- **Task prompt**
Range to output from the entries below: the line containing "x0, x1 = sorted((inner, outer))" through the line containing "cap.rotation_euler.z = math.radians(-56)". Set it down exactly, ends included, nothing else.
---- Available data
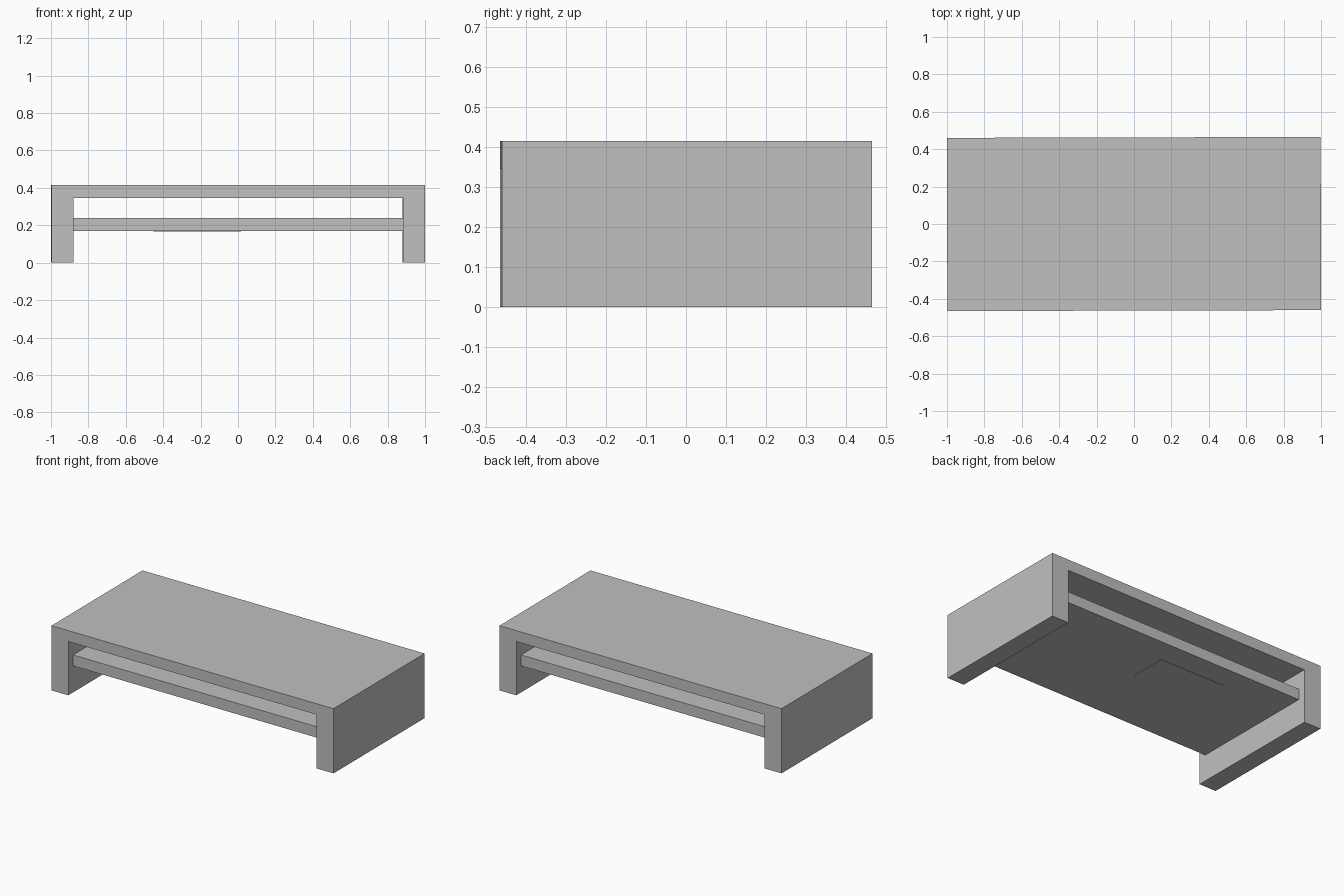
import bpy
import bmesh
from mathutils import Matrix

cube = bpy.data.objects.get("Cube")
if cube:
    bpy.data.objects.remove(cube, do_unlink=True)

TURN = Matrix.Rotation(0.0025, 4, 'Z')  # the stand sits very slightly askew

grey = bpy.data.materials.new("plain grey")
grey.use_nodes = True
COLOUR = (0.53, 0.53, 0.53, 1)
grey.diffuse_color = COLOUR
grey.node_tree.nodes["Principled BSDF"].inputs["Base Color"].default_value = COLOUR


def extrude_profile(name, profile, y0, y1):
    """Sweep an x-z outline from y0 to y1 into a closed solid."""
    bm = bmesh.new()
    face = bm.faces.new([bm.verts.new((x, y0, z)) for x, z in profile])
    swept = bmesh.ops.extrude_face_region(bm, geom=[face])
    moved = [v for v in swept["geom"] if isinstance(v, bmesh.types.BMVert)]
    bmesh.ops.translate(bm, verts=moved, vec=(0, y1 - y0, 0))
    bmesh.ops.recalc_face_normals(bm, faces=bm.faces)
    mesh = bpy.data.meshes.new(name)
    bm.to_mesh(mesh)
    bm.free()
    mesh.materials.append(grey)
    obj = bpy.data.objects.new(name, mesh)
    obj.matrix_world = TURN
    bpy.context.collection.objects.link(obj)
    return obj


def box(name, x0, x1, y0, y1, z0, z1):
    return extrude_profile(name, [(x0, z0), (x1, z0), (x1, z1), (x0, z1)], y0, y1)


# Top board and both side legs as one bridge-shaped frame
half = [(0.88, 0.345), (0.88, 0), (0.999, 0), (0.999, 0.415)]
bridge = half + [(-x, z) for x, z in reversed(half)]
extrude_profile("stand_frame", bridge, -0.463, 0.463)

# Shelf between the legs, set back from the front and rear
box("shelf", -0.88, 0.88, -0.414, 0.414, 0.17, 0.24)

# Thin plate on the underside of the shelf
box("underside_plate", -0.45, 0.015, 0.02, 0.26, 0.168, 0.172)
--------
---- Available data
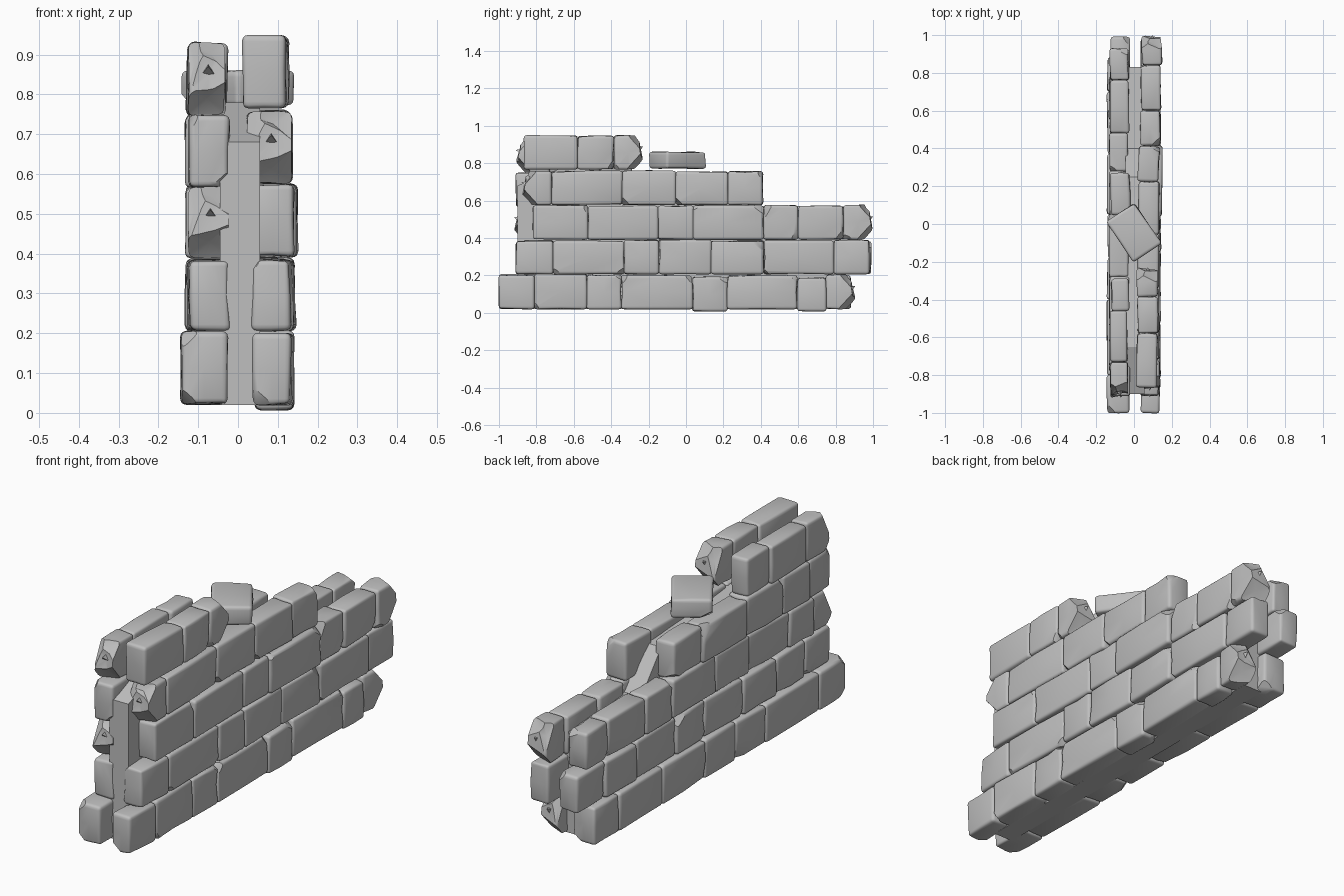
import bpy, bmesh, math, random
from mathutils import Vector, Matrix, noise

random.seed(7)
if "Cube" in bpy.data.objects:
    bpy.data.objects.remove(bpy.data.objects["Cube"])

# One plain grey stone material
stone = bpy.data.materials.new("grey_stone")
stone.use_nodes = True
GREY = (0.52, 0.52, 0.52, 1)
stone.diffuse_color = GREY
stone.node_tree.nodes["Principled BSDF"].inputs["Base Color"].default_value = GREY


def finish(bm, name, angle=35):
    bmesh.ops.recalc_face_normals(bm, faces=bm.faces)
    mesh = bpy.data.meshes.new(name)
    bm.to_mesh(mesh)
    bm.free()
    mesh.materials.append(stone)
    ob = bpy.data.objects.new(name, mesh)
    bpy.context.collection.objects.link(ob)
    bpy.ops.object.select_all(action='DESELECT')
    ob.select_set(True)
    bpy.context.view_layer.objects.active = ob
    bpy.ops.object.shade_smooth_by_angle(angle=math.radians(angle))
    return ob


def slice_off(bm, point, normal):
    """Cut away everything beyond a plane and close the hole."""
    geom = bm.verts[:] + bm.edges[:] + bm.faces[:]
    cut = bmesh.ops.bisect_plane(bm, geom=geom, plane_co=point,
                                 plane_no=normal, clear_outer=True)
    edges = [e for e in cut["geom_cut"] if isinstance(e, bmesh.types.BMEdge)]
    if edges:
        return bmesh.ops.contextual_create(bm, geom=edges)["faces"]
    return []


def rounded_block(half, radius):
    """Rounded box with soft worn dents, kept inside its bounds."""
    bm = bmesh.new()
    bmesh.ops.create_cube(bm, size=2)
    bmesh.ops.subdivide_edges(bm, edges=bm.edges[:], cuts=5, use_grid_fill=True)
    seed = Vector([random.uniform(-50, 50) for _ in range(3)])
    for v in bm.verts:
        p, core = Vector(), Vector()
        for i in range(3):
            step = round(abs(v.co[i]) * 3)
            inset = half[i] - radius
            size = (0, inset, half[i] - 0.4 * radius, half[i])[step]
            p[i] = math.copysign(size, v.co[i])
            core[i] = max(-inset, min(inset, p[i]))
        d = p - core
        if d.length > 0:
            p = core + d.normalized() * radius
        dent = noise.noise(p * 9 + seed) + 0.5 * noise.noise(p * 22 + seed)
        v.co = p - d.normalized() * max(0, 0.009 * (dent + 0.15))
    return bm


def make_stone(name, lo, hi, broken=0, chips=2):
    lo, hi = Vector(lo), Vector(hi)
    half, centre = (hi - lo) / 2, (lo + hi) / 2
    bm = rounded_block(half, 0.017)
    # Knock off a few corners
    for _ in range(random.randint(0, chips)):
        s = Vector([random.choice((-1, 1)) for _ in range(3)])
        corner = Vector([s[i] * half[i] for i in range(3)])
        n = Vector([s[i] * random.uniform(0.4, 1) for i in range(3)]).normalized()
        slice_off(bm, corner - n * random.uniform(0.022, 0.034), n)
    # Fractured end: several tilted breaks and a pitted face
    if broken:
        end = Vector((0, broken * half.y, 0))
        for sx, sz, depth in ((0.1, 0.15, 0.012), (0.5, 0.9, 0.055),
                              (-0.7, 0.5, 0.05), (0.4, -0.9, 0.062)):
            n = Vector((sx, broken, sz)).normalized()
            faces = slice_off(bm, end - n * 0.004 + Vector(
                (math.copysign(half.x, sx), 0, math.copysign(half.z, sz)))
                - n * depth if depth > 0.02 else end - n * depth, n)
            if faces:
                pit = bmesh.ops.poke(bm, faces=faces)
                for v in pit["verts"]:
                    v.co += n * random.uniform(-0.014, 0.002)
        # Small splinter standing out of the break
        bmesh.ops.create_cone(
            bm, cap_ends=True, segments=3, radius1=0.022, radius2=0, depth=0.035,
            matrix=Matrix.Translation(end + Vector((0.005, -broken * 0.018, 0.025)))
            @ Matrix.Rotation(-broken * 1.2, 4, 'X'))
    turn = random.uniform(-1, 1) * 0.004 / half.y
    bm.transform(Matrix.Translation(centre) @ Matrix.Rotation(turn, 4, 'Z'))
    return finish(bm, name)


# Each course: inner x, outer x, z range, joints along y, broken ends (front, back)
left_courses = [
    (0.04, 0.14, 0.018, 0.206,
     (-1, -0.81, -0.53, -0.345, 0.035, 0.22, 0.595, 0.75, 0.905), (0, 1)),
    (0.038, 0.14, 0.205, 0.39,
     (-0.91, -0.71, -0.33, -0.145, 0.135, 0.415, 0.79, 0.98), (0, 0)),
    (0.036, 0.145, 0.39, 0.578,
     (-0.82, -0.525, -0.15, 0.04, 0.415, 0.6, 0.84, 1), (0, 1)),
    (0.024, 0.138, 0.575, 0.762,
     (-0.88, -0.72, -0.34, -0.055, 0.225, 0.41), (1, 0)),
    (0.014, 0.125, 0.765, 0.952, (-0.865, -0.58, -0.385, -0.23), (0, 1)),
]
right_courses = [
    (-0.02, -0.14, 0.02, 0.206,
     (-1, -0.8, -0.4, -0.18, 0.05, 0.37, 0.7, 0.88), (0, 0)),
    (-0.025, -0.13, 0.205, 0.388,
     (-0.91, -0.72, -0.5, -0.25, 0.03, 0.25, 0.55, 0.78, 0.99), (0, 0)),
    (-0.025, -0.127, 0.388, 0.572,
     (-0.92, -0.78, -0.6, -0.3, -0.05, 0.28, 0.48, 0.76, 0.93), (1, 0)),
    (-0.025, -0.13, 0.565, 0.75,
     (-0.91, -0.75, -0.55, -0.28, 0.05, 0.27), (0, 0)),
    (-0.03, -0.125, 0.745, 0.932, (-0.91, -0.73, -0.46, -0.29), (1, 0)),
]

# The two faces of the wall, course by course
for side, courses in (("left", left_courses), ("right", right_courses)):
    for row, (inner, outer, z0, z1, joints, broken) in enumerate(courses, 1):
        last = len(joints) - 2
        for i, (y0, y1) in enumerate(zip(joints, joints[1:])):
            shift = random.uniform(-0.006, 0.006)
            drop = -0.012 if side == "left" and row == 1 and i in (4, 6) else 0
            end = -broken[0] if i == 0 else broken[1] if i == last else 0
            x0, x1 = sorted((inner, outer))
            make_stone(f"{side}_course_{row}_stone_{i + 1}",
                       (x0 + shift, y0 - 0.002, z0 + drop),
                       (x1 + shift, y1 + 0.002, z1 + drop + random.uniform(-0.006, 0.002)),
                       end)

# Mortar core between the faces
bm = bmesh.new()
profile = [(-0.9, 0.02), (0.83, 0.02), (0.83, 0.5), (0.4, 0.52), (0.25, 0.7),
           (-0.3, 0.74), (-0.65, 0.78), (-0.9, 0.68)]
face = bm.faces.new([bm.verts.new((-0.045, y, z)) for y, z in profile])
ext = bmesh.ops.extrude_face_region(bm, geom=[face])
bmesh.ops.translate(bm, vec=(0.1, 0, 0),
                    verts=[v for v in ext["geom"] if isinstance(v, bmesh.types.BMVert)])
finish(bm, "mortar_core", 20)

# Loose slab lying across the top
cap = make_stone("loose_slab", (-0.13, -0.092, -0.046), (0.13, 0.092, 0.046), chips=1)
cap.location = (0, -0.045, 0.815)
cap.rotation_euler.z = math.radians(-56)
--------
- **Written response**
            x0, x1 = sorted((inner, outer))
            make_stone(f"{side}_course_{row}_stone_{i + 1}",
                       (x0 + shift, y0 - 0.002, z0 + drop),
                       (x1 + shift, y1 + 0.002, z1 + drop + random.uniform(-0.006, 0.002)),
                       end)

# Mortar core between the faces
bm = bmesh.new()
profile = [(-0.9, 0.02), (0.83, 0.02), (0.83, 0.5), (0.4, 0.52), (0.25, 0.7),
           (-0.3, 0.74), (-0.65, 0.78), (-0.9, 0.68)]
face = bm.faces.new([bm.verts.new((-0.045, y, z)) for y, z in profile])
ext = bmesh.ops.extrude_face_region(bm, geom=[face])
bmesh.ops.translate(bm, vec=(0.1, 0, 0),
                    verts=[v for v in ext["geom"] if isinstance(v, bmesh.types.BMVert)])
finish(bm, "mortar_core", 20)

# Loose slab lying across the top
cap = make_stone("loose_slab", (-0.13, -0.092, -0.046), (0.13, 0.092, 0.046), chips=1)
cap.location = (0, -0.045, 0.815)
cap.rotation_euler.z = math.radians(-56)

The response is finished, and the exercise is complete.